- REQUIRED WORK -
When the word "random" appears in a line of the data below, list that line.

- EXERCISE MATERIAL -
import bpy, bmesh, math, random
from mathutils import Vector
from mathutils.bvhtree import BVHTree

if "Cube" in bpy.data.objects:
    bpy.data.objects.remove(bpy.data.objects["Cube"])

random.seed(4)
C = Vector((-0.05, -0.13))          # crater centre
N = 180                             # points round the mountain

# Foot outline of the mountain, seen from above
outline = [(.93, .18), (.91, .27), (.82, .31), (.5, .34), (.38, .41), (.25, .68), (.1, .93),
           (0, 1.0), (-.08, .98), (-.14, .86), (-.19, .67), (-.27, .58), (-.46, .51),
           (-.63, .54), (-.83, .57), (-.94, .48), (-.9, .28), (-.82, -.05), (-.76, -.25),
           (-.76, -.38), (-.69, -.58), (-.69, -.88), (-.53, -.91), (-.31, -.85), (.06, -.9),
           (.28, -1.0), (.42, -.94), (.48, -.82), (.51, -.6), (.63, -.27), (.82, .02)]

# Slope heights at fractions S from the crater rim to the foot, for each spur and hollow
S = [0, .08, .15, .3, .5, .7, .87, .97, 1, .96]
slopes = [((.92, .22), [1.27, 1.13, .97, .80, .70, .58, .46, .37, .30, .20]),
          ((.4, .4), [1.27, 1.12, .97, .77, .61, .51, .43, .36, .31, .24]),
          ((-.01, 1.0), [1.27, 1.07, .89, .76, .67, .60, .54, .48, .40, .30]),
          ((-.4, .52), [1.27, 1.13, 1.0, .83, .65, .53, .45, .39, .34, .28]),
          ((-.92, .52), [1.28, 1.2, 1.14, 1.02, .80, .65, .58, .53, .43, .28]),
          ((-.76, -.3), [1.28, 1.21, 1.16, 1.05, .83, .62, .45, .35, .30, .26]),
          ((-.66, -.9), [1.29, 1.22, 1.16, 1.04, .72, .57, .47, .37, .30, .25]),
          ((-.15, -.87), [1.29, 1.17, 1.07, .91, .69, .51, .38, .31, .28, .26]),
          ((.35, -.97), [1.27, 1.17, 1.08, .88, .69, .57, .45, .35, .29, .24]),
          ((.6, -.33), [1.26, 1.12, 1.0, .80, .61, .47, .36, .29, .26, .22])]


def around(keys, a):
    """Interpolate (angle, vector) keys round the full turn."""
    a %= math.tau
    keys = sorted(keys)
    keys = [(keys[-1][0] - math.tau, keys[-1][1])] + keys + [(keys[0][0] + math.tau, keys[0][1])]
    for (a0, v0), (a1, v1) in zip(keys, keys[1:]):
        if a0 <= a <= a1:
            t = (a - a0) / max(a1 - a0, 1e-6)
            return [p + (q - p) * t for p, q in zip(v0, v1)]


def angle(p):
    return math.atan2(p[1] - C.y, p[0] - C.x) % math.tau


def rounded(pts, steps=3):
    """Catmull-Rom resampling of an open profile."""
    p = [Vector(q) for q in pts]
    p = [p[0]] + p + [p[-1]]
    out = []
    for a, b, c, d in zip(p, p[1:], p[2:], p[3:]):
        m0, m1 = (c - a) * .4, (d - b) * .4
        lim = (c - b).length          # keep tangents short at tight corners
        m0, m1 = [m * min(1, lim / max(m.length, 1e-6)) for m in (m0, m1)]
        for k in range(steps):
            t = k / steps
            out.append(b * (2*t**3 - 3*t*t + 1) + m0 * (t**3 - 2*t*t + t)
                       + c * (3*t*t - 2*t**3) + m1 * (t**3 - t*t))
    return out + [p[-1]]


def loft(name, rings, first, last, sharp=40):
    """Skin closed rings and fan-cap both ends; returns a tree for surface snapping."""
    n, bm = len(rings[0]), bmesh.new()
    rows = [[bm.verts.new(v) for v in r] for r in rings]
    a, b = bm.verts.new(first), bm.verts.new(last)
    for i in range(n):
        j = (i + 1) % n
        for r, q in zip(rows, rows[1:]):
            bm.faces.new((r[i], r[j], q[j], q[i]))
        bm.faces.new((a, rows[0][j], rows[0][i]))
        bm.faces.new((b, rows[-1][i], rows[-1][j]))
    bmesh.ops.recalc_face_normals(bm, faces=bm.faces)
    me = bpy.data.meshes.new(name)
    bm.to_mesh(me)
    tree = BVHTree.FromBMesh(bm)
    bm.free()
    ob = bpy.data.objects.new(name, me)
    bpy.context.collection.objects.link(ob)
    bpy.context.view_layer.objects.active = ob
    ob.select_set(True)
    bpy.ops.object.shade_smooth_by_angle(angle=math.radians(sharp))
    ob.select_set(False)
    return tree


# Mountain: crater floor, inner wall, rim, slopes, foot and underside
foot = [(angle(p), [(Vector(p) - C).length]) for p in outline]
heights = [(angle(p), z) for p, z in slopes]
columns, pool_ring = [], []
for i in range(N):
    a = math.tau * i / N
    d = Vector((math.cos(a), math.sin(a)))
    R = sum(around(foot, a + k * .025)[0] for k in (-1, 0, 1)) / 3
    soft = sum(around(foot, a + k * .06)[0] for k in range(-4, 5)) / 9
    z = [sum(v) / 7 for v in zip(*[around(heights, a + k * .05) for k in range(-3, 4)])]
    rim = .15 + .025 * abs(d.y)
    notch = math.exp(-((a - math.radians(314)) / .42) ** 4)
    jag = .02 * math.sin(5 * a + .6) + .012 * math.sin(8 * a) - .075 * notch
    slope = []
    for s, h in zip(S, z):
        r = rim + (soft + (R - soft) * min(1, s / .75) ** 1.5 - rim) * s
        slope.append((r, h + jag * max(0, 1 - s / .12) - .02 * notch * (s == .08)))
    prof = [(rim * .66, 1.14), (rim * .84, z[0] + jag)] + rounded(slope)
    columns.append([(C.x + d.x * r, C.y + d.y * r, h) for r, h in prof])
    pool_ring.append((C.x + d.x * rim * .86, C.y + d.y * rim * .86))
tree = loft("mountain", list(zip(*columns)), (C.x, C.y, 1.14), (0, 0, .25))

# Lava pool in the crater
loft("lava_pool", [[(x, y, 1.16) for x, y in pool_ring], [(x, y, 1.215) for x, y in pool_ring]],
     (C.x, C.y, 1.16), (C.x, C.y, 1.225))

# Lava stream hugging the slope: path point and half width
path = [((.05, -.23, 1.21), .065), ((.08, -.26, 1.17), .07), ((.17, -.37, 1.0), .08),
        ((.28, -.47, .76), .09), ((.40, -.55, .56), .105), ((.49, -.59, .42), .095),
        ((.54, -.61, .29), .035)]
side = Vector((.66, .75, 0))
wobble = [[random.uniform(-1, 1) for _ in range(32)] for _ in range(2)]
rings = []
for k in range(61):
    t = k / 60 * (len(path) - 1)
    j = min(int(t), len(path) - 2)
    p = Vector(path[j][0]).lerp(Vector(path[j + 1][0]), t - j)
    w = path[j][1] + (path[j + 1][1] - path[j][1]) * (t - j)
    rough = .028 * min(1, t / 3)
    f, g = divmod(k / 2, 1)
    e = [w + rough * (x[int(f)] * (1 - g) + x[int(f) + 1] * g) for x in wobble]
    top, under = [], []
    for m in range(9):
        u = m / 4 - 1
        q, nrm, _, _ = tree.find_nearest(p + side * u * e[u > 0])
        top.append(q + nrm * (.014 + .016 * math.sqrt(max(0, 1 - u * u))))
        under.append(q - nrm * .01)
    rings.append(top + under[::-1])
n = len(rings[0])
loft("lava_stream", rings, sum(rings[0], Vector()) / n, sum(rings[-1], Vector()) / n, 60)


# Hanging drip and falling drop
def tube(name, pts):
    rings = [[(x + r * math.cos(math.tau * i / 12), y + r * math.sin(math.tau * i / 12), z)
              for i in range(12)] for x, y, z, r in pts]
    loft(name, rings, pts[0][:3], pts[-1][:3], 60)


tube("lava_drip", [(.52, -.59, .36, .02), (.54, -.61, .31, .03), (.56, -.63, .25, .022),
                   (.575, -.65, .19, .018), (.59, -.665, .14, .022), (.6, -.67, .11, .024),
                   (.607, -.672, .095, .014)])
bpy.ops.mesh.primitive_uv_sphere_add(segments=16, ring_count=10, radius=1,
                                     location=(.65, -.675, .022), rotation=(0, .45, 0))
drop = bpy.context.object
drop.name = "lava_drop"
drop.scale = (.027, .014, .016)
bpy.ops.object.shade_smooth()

==

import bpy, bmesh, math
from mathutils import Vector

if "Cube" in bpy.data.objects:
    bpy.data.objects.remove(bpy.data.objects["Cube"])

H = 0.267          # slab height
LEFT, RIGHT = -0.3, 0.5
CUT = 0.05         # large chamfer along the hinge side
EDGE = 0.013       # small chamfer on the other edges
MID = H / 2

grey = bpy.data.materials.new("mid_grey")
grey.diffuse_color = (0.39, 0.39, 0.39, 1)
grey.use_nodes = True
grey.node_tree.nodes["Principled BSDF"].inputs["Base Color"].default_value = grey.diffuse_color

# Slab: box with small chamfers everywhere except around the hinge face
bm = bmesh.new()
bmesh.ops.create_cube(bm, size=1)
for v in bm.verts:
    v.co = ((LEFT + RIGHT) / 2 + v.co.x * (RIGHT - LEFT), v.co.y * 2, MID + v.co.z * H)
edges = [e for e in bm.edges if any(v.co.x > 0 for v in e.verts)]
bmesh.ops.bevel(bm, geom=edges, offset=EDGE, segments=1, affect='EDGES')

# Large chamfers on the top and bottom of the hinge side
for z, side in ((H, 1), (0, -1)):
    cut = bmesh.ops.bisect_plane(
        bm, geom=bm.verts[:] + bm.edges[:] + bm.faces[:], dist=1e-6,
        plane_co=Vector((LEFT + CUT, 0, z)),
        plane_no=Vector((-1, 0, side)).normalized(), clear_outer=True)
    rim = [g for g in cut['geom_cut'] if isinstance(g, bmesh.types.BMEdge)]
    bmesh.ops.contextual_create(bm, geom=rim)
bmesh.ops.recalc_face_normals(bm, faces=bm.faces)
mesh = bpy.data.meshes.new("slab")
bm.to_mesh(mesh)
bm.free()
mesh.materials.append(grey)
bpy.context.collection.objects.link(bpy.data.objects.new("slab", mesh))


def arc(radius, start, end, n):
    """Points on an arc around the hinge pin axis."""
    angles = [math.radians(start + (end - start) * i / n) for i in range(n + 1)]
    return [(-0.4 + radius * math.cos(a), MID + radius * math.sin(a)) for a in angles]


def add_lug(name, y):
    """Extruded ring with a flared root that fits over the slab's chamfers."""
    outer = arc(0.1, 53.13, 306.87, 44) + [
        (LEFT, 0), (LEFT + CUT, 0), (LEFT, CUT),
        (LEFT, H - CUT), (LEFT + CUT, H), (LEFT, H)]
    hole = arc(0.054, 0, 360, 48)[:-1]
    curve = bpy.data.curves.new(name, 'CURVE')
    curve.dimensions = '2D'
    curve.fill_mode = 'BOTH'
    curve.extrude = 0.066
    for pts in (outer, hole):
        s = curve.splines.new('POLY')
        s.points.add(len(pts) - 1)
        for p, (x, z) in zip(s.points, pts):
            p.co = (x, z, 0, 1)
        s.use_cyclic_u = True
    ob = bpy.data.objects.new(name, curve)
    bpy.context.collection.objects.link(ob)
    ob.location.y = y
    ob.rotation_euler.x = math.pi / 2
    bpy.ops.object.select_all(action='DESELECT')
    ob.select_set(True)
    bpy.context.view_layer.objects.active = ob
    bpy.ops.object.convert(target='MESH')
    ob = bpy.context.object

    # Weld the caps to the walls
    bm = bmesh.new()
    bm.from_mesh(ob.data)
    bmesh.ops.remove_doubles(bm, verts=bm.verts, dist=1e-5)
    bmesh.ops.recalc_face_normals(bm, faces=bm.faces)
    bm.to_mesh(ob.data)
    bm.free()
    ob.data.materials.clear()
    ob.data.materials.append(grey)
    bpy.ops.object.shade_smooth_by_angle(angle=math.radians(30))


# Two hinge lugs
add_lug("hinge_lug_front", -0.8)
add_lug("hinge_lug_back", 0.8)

---

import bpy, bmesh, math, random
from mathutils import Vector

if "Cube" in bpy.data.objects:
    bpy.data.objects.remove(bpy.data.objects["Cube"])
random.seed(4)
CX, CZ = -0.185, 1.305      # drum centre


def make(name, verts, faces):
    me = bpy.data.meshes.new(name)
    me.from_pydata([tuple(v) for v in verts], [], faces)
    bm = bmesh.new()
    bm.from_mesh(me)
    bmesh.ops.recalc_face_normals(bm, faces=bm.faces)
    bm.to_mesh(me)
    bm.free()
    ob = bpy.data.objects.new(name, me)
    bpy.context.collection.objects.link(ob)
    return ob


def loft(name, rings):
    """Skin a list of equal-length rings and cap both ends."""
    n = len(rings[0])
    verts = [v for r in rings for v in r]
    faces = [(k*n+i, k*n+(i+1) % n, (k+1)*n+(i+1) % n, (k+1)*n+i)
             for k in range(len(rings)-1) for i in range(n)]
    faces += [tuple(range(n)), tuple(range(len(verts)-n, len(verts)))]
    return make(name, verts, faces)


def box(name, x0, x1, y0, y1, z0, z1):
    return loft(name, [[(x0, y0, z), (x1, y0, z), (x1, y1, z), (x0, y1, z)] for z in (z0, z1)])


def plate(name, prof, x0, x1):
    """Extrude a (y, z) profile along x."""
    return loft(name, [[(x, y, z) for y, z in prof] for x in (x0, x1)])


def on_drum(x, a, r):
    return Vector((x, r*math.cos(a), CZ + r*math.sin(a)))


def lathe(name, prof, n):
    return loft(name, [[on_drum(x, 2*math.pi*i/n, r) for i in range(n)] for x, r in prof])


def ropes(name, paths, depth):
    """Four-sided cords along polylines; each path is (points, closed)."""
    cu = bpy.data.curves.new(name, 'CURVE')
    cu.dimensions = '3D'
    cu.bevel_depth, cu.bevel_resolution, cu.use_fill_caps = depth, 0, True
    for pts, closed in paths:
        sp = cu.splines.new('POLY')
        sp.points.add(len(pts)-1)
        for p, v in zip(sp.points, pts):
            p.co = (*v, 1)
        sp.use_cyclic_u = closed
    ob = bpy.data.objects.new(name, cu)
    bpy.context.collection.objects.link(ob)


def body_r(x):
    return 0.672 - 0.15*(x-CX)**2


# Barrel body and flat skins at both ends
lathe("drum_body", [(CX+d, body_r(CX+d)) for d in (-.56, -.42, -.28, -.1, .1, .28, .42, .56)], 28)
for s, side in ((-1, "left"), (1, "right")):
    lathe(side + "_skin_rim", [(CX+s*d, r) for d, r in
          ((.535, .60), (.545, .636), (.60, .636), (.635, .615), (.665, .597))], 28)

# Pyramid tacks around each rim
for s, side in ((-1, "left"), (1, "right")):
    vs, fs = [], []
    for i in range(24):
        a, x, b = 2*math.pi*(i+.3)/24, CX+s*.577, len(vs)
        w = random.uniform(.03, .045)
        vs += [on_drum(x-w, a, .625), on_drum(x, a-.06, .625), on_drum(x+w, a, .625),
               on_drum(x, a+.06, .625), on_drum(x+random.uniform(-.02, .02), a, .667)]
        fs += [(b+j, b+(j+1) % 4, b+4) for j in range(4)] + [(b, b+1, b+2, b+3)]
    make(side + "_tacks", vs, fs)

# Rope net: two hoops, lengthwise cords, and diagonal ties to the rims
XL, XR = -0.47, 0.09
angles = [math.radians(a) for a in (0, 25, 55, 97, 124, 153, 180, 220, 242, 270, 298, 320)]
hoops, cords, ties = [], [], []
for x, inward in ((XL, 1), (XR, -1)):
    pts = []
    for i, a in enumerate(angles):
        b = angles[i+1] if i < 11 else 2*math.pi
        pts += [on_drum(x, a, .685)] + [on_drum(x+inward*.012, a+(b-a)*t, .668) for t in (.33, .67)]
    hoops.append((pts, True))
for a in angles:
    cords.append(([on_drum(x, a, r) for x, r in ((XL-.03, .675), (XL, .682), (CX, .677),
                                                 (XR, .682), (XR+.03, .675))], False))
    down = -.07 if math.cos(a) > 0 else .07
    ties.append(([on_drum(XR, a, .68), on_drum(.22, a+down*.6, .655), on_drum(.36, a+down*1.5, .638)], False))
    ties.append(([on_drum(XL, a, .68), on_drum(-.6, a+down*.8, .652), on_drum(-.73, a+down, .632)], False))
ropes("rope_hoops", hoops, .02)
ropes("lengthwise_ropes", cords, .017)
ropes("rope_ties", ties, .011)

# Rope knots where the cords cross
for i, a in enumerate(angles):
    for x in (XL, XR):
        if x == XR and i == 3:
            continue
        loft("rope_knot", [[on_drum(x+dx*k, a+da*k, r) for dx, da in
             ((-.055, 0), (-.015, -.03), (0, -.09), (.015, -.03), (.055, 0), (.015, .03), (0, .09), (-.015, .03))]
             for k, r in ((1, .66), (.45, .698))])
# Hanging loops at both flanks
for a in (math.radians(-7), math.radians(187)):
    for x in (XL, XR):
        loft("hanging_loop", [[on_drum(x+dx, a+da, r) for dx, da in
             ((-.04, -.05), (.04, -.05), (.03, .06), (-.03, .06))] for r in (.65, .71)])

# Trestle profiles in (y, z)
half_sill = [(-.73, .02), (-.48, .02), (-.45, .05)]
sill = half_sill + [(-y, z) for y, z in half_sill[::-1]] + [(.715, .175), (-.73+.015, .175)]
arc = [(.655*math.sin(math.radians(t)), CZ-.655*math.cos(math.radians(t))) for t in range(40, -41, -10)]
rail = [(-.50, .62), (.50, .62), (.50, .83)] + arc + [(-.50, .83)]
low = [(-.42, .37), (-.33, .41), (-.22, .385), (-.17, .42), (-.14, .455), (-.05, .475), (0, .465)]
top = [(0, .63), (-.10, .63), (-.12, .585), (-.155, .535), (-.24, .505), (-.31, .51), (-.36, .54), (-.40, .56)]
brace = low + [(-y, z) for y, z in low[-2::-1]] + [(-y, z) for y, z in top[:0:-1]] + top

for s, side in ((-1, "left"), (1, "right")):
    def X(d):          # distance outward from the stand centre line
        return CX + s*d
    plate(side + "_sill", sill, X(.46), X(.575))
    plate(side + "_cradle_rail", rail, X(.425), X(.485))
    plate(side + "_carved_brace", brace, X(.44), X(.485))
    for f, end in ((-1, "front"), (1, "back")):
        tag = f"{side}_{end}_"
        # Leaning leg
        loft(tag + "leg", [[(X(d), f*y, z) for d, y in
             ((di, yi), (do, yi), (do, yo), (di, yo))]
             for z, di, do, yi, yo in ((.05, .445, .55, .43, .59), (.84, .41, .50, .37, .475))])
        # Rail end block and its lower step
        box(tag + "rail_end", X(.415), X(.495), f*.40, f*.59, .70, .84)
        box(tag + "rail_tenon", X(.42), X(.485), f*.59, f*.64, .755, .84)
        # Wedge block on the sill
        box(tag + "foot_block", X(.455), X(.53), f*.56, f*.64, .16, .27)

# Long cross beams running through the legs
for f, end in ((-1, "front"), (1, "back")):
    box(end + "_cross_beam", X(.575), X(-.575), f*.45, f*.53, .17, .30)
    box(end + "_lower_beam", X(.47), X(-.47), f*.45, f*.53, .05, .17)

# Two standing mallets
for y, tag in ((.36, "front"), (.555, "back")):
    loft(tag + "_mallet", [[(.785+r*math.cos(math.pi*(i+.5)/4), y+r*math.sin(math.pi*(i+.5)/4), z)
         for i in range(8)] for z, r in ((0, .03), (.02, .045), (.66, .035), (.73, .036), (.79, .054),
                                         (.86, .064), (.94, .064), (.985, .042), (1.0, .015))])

- REPLY TO THE EXERCISE -
import bpy, bmesh, math, random
random.seed(4)
wobble = [[random.uniform(-1, 1) for _ in range(32)] for _ in range(2)]
import bpy, bmesh, math, random
random.seed(4)
        w = random.uniform(.03, .045)
               on_drum(x, a+.06, .625), on_drum(x+random.uniform(-.02, .02), a, .667)]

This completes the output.